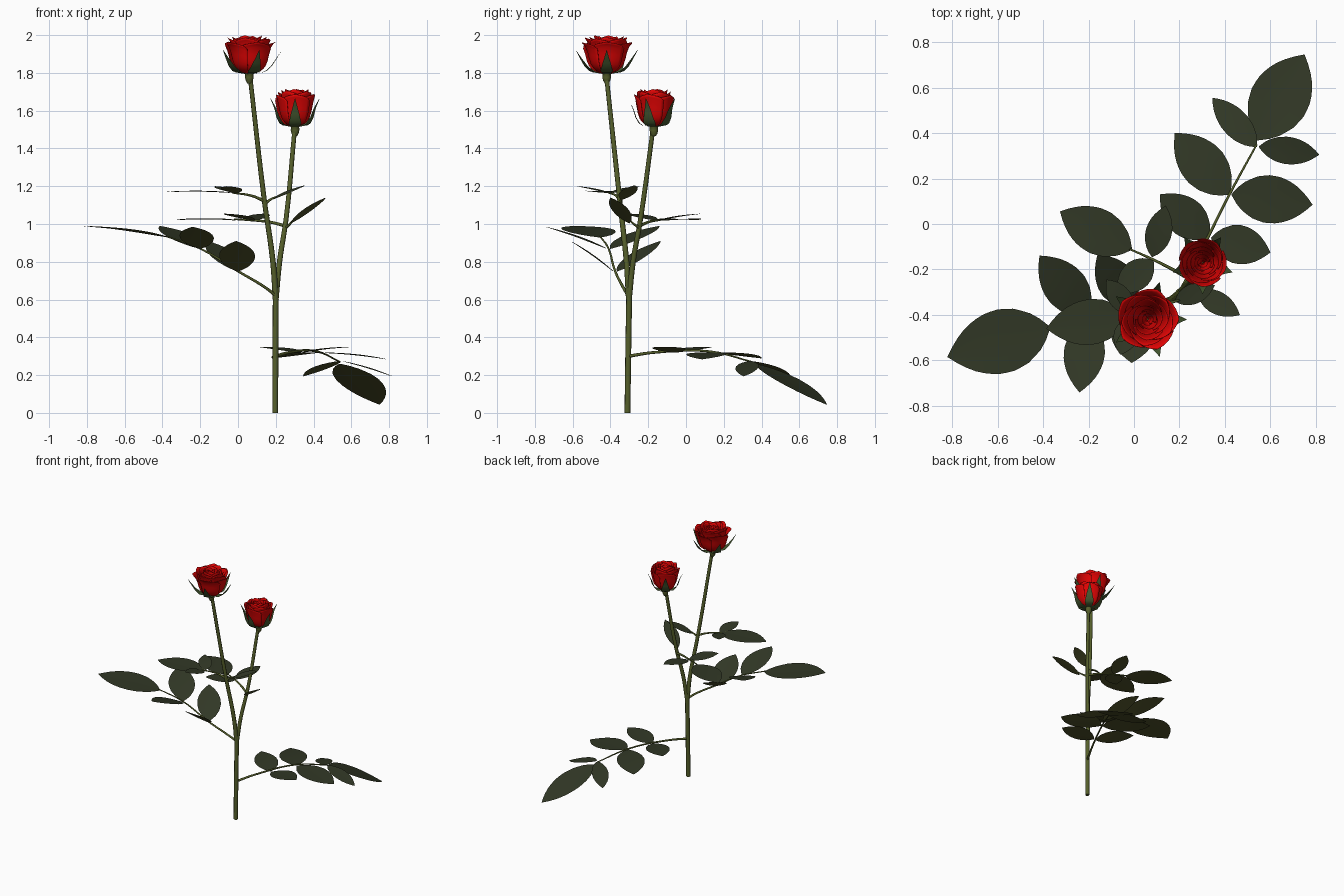
import bpy, bmesh, math, random
from mathutils import Vector as V

if "Cube" in bpy.data.objects:
    bpy.data.objects.remove(bpy.data.objects["Cube"])

random.seed(4)
UP = V((0, 0, 1))


def material(name, rgb):
    m = bpy.data.materials.new(name)
    m.diffuse_color = (*rgb, 1)
    m.use_nodes = True
    m.node_tree.nodes["Principled BSDF"].inputs["Base Color"].default_value = m.diffuse_color
    return m


STEM = material("stem green", (0.092, 0.115, 0.024))
LEAF = material("leaf upper green", (0.031, 0.039, 0.019))
UNDER = material("leaf underside olive", (0.075, 0.08, 0.022))
RED = material("petal red", (0.74, 0.001, 0.001))
SEPAL = material("sepal green", (0.06, 0.10, 0.03))


def interp(table, t):
    """Linear lookup in a small (t, value) profile."""
    for (a, p), (b, q) in zip(table, table[1:]):
        if t <= b:
            return p + (q - p) * (t - a) / (b - a)
    return table[-1][1]


def sheet(bm, rows, mat=0):
    """Add a grid of quads from rows of points."""
    g = [[bm.verts.new(p) for p in r] for r in rows]
    for a, b in zip(g, g[1:]):
        for j in range(len(a) - 1):
            bm.faces.new((a[j], a[j + 1], b[j + 1], b[j])).material_index = mat


def blade(bm, rows, off):
    """Two-sided blade: upper skin, and a lower skin in the second colour."""
    sheet(bm, rows, 0)
    sheet(bm, [[p + off for p in reversed(r)] for r in rows], 1)


def finish(bm, name, mats, thick=0.0):
    me = bpy.data.meshes.new(name)
    bm.to_mesh(me)
    bm.free()
    for m in mats:
        me.materials.append(m)
    for p in me.polygons:
        p.use_smooth = True
    ob = bpy.data.objects.new(name, me)
    bpy.context.collection.objects.link(ob)
    if thick:
        s = ob.modifiers.new("thickness", 'SOLIDIFY')
        s.thickness, s.offset = thick, -1
    return ob


def tube(name, pts, r0, r1):
    """Tapered round stalk along a path."""
    c = bpy.data.curves.new(name, 'CURVE')
    c.dimensions, c.bevel_depth, c.bevel_resolution = '3D', 1.0, 2
    c.use_fill_caps, c.resolution_u = True, 5
    s = c.splines.new('BEZIER')
    s.bezier_points.add(len(pts) - 1)
    for i, (b, p) in enumerate(zip(s.bezier_points, pts)):
        b.co = p
        b.handle_left_type = b.handle_right_type = 'AUTO'
        b.radius = r0 + (r1 - r0) * i / (len(pts) - 1)
    c.materials.append(STEM)
    bpy.context.collection.objects.link(bpy.data.objects.new(name, c))


OVAL = [(0, .03), (.06, .32), (.15, .62), (.28, .88), (.42, 1), (.55, .99),
        (.68, .87), (.8, .65), (.9, .38), (1, .01)]


def leaflet(bm, base, tip, width, arch=0.015):
    """Oval blade, barely folded on the midrib and arched along its length."""
    base, tip = V(base), V(tip)
    d = tip - base
    side = d.cross(UP).normalized()
    nor = side.cross(d).normalized()
    rows = []
    for i in range(15):
        t = i / 14
        mid = base + d * t + nor * (arch * d.length * math.sin(math.pi * t))
        w = interp(OVAL, t) * width / 2
        rows.append([mid + side * (w * k) + nor * (0.03 * w * abs(k)) for k in (-1, -.5, 0, .5, 1)])
    # columns run left to right of the direction, so the first skin faces up
    blade(bm, rows, nor * -.0015)


def compound_leaf(name, rachis, leaflets):
    """Stalk plus its leaflets: (joint on stalk, tip, width)."""
    tube(name + "_stalk", rachis, 0.009, 0.004)
    bm = bmesh.new()
    for base, tip, w in leaflets:
        leaflet(bm, base, tip, w)
    finish(bm, name + "_blades", [LEAF, UNDER])


# Stems: main trunk forking into two flower stems
tube("main_stem", [(.197, -.31, 0), (.198, -.306, .3), (.2, -.30, .66)], .016, .016)
tube("tall_flower_stem", [(.2, -.302, .60), (.185, -.315, .8), (.14, -.35, 1.12), (.065, -.42, 1.77)], .016, .012)
tube("short_flower_stem", [(.2, -.302, .60), (.22, -.28, .8), (.255, -.24, 1.03), (.30, -.175, 1.5)], .015, .012)

# Compound leaves
compound_leaf("low_leaf", [(.2, -.305, .30), (.27, -.17, .32), (.42, .13, .325), (.54, .35, .27)], [
    ((.33, -.06, .32), (.115, .13, .35), .17), ((.34, -.06, .32), (.60, -.125, .35), .17),
    ((.42, .13, .32), (.18, .40, .29), .20), ((.43, .13, .32), (.785, .085, .285), .21),
    ((.54, .34, .275), (.345, .555, .195), .12), ((.55, .34, .275), (.815, .305, .195), .12),
    ((.54, .37, .26), (.75, .745, .045), .26)])
compound_leaf("left_leaf", [(.2, -.305, .62), (.15, -.33, .66), (0, -.375, .75), (-.2, -.41, .87), (-.38, -.455, .935)], [
    ((0, -.385, .75), (-.01, -.61, .91), .19), ((0, -.365, .75), (-.16, -.135, .91), .17),
    ((-.2, -.42, .87), (-.24, -.74, .985), .18), ((-.2, -.40, .87), (-.415, -.14, .99), .19),
    ((-.37, -.455, .93), (-.82, -.585, .99), .28)])
compound_leaf("middle_leaf", [(.25, -.245, .99), (.17, -.20, 1.01), (.07, -.15, 1.02), (-.02, -.11, 1.025)], [
    ((.08, -.145, 1.02), (.14, .08, 1.055), .115), ((.085, -.16, 1.02), (-.075, -.30, 1.055), .13),
    ((-.01, -.112, 1.02), (-.325, .055, 1.022), .20)])
compound_leaf("upper_leaf", [(.145, -.35, 1.12), (.07, -.37, 1.15), (-.03, -.41, 1.165)], [
    ((-.01, -.41, 1.165), (-.06, -.575, 1.2), .11), ((-.01, -.395, 1.165), (-.12, -.245, 1.2), .10),
    ((-.02, -.405, 1.165), (-.385, -.46, 1.17), .20)])
compound_leaf("upper_small_leaf", [(.145, -.35, 1.11), (.165, -.345, 1.125), (.20, -.335, 1.145)],
              [((.18, -.34, 1.13), (.355, -.27, 1.205), .09)])
compound_leaf("middle_small_leaf", [(.25, -.245, .98), (.27, -.27, .995), (.30, -.31, 1.03)],
              [((.28, -.30, 1.005), (.465, -.40, 1.14), .10)])

# Roses
CUP = [(0, .2), (.1, .56), (.25, .79), (.5, .92), (.8, 1), (1, 1.03)]


def petal(bm, c, ang, half, R, H, curl):
    """Curved patch of a cup; one edge tucks in so the petals overlap in a spiral."""
    rows = []
    for i in range(11):
        v = i / 10
        row = []
        for j in range(11):
            u = j / 5 - 1
            a = ang + u * half
            r = R * interp(CUP, v) * (1 + .09 * u)
            r += R * curl * max(0, (v - .5) / .5) ** 2 * (1 - .8 * abs(u))
            z = H * v * (1 - .10 * abs(u) - .10 * u ** 6)
            z -= H * max(0, curl) * .2 * max(0, (v - .8) / .2) ** 2
            row.append(c + V((r * math.cos(a), r * math.sin(a), z)))
        rows.append(row)
    sheet(bm, rows)


def rose(name, c, R, H, open_, sepal_path, turn):
    c = V(c)
    # Petal whorls: count, half angle, radius factor, height factor, outward curl
    bm = bmesh.new()
    for k, (n, half, rf, hf, curl) in enumerate([
            (5, .85, .98, .87, .28), (5, .85, .84, .96, .26), (4, 1.0, .68, 1.0, .22),
            (3, 1.25, .52, 1.0, .18), (3, 1.3, .37, .98, .12),
            (2, 1.8, .23, .95, .05), (1, 2.9, .11, .92, 0)]):
        for i in range(n):
            petal(bm, c, turn + k * .75 + math.tau * i / n, half, R * rf,
                  H * hf * random.uniform(.97, 1.02), curl * open_)
    finish(bm, name + "_petals", [RED], 0.0015)

    # Hip: lathed bulb under the flower
    bm = bmesh.new()
    prof = [(.011, -.05), (.019, -.035), (.023, -.018), (.022, -.003), (.03, .006), (.001, .012)]
    sheet(bm, [[c + V((r * math.cos(math.tau * j / 12), r * math.sin(math.tau * j / 12), z))
                for j in range(13)] for r, z in prof])
    bmesh.ops.remove_doubles(bm, verts=bm.verts, dist=1e-5)
    finish(bm, name + "_hip", [STEM])

    # Sepals: five pointed strips curving outward
    bm = bmesh.new()
    for i in range(5):
        a = turn + math.tau * i / 5
        out, side = V((math.cos(a), math.sin(a), 0)), V((-math.sin(a), math.cos(a), 0))
        rows = []
        for s in range(11):
            t = s / 10
            r = interp([(k / 4, p[0]) for k, p in enumerate(sepal_path)], t)
            z = interp([(k / 4, p[1]) for k, p in enumerate(sepal_path)], t)
            w = interp([(0, .018), (.3, .034), (.6, .022), (1, .0008)], t)
            rows.append([c + out * (r - .12 * w * abs(k)) + side * (w * k) + UP * z for k in (-1, 0, 1)])
        blade(bm, rows, out * -.0015)
    finish(bm, name + "_sepals", [SEPAL, SEPAL])


rose("tall_rose", (.06, -.42, 1.795), .108, .208, 1.0,
     [(.02, 0), (.085, .01), (.118, .04), (.145, .08), (.172, .125)], 0)
rose("short_rose", (.302, -.17, 1.515), .094, .20, .45,
     [(.02, 0), (.075, .01), (.098, .05), (.113, .10), (.138, .15)], math.radians(270))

§ **PROBLEM REQUIREMENTS**
After locating the line with "V((-math.sin(a), math.cos(a), 0))" in the records above, please set down that line and all later ones exactly, and no other line.

§ **EXERCISE SOLUTION**
        out, side = V((math.cos(a), math.sin(a), 0)), V((-math.sin(a), math.cos(a), 0))
        rows = []
        for s in range(11):
            t = s / 10
            r = interp([(k / 4, p[0]) for k, p in enumerate(sepal_path)], t)
            z = interp([(k / 4, p[1]) for k, p in enumerate(sepal_path)], t)
            w = interp([(0, .018), (.3, .034), (.6, .022), (1, .0008)], t)
            rows.append([c + out * (r - .12 * w * abs(k)) + side * (w * k) + UP * z for k in (-1, 0, 1)])
        blade(bm, rows, out * -.0015)
    finish(bm, name + "_sepals", [SEPAL, SEPAL])


rose("tall_rose", (.06, -.42, 1.795), .108, .208, 1.0,
     [(.02, 0), (.085, .01), (.118, .04), (.145, .08), (.172, .125)], 0)
rose("short_rose", (.302, -.17, 1.515), .094, .20, .45,
     [(.02, 0), (.075, .01), (.098, .05), (.113, .10), (.138, .15)], math.radians(270))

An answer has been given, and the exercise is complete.